Footnotes for your lawyer:

Financial numbers that must be disclosed include assets, cash, accounts receivable, short term debt, long term debt, revenues, cost of goods, 
taxes paid, and net income. Financials are certified by CEO if raised under $100k. Otherwise, financials must be reviewed by an independent CPA. 
No audited financials are required for the issuer's first Regulation Crowdfunding raise.

Our library includes industry standard investment contracts like the Y Combinator SAFE and the Techstars Convertible 
Note. However, "NCF" can handle any type of custom security.

During the fundraise, the SEC requires periodic fundraising progress updates on Form C-U and any amendments to the offering statement on Form C/A. We file these automatically based on information the issuer provides.

If the issuer raises more than $1m and opts for a concurrent Regulation D 506(c) raise, National Crowd Finance will handle the verification of accredited status of investors. Additionally, any public solicitation should comply with the tighter rules of Regulation Crowdfunding.

Investment limits are calculated from self-reported income and net worth. "NCF" helps enforce investor limitations. 
The issuer is not liable unless it can be proven they know an investor lied.

Advertisements can include no more than: 
(1) a statement that the issuer is conducting an offering and a link to their CF profile; 
(2) the terms of the offering; and 
(3) facts like name, legal identity, location, phone, website, e-mail, and a brief description of the business.

 “Terms of the offering" include: 
(1) the amount of securities offered;
(2) the nature of the securities; 
(3) the price of the securities; and 
(4) the closing date of the offering period.

The issuer is not exempt from Exchange Act Section 12g and is subject to the Exchange Reporting Act if they have over 500 hundred unaccredited shareholders or over 2000 total shareholders, while also having over $25m in assets.

The annual report includes financial statements self-certified by the CEO as well as a business discussion. No review or audit is required. Annual reports terminate after 3 years if the company has less than $10m in assets, or after 1 year if there are fewer than 300 shareholders.

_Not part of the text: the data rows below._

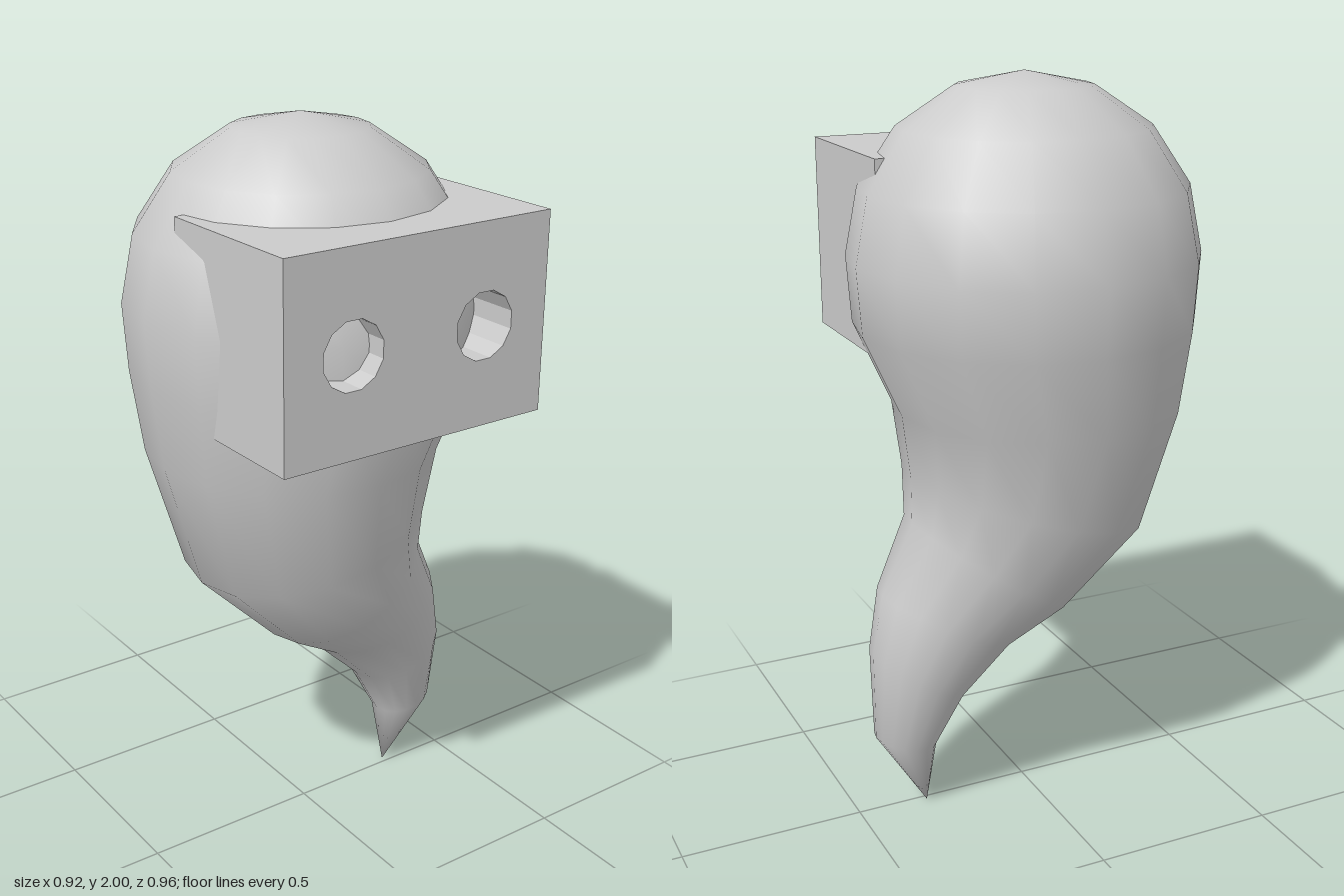
import * as THREE from 'three';

const SIDES = 16;
const material = () => new THREE.MeshStandardMaterial({ color: 0xcccccc });

// Each ring: left end (x, y), right end (x, y), half depth. The ring tilts between its two ends.
const RINGS = [];
for (let i = 1; i <= 4; i++) {
  const a = (i * Math.PI) / 8;
  const r = 0.462 * Math.sin(a), y = 1.538 + 0.462 * Math.cos(a);
  RINGS.push([-r, y, r, y, r]);
}
RINGS.push(
  [-0.45, 1.36, 0.45, 1.36, 0.453],
  [-0.42, 1.14, 0.35, 1.14, 0.4],
  [-0.32, 0.79, 0.33, 0.97, 0.335],
  [-0.09, 0.56, 0.33, 0.84, 0.258],
  [0.06, 0.475, 0.42, 0.65, 0.195],
  [0.2, 0.34, 0.45, 0.48, 0.152],
  [0.28, 0.19, 0.45, 0.23, 0.085],
);

// Smooth skin over the rings, closed by a crown point and a tail tip
function bodyGeometry() {
  const zc = -0.016;
  const pos = [0, 2, zc], index = [];
  for (const [lx, ly, rx, ry, depth] of RINGS) {
    for (let j = 0; j < SIDES; j++) {
      const t = (j / SIDES) * Math.PI * 2, c = Math.cos(t);
      pos.push((lx + rx) / 2 + ((rx - lx) / 2) * c, (ly + ry) / 2 + ((ry - ly) / 2) * c, zc + depth * Math.sin(t));
    }
  }
  pos.push(0.305, 0, zc);
  const tip = pos.length / 3 - 1;
  const id = (i, j) => 1 + i * SIDES + (j % SIDES);
  const last = RINGS.length - 1;
  for (let j = 0; j < SIDES; j++) {
    index.push(0, id(0, j + 1), id(0, j));
    for (let i = 0; i < last; i++) {
      const a = id(i, j), b = id(i, j + 1), c = id(i + 1, j), d = id(i + 1, j + 1);
      index.push(a, b, c, b, d, c);
    }
    index.push(id(last, j), id(last, j + 1), tip);
  }
  const g = new THREE.BufferGeometry();
  g.setAttribute('position', new THREE.Float32BufferAttribute(pos, 3));
  g.setIndex(index);
  g.computeVertexNormals();
  return g;
}

// Box mask with two round eye holes
function maskGeometry() {
  const w = 0.39, h = 0.258;
  const shape = new THREE.Shape([[-w, -h], [w, -h], [w, h], [-w, h]].map(([x, y]) => new THREE.Vector2(x, y)));
  for (const side of [-1, 1]) {
    const pts = [];
    for (let k = 0; k < 12; k++) {
      const a = -((k + 0.5) / 12) * Math.PI * 2;
      pts.push(new THREE.Vector2(side * 0.196 + 0.088 * Math.cos(a), 0.088 * Math.sin(a)));
    }
    shape.holes.push(new THREE.Path(pts));
  }
  return new THREE.ExtrudeGeometry(shape, { depth: 0.456, bevelEnabled: false });
}

export function createModel() {
  const model = new THREE.Group();

  const body = new THREE.Mesh(bodyGeometry(), material());
  body.name = 'body';

  const mask = new THREE.Mesh(maskGeometry(), material());
  mask.name = 'mask';
  mask.position.set(0, 1.54, 0.022);

  model.add(body, mask);
  return model;
}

Filing the annual report is not a condition of the exemption.

About Side by Side Offerings

What is Side by Side?
A Side by Side offering refers to a deal that is raising capital under two offering types. 
This Side by Side offering is raising under Regulation CF and Rule 506(c) of Regulation D.

What is a Form C?
The Form C is a document the company must file with the Securities and Exchange Commission (“SEC”) which includes basic information about the company and its offering and is a condition to making a Reg CF offering available to investors. It is important to note that the SEC does not review the Form C, and therefore is not recommending and/or approving any of the securities being offered.
Before making any investment decision, it is highly recommended that prospective investors review the Form C filed with the SEC (included in the company's profile) before making any investment decision.

What is Rule 506(c) under Regulation D?
Rule 506(c) under Regulation D is a type of offering with no limits on how much a company may raise. The company may generally solicit their offering, but the company must verify each investor’s status as an accredited investor prior to closing and accepting funds. To learn more about Rule 506(c) under Regulation D and other offering types check out our blog and academy.

What is Reg CF?
Title III of the JOBS Act outlines Reg CF, a type of offering allowing private companies to raise up to $1 million from all Americans. Prior capital raising options limited private companies to raising money only from accredited investors, historically the wealthiest ~2% of Americans. Like a Kickstarter campaign, Reg CF allows companies to raise funds online from their early adopters and the crowd. However, instead of providing investors a reward such as a t-shirt or a card, investors receive shares, typically equity, in the startups they back.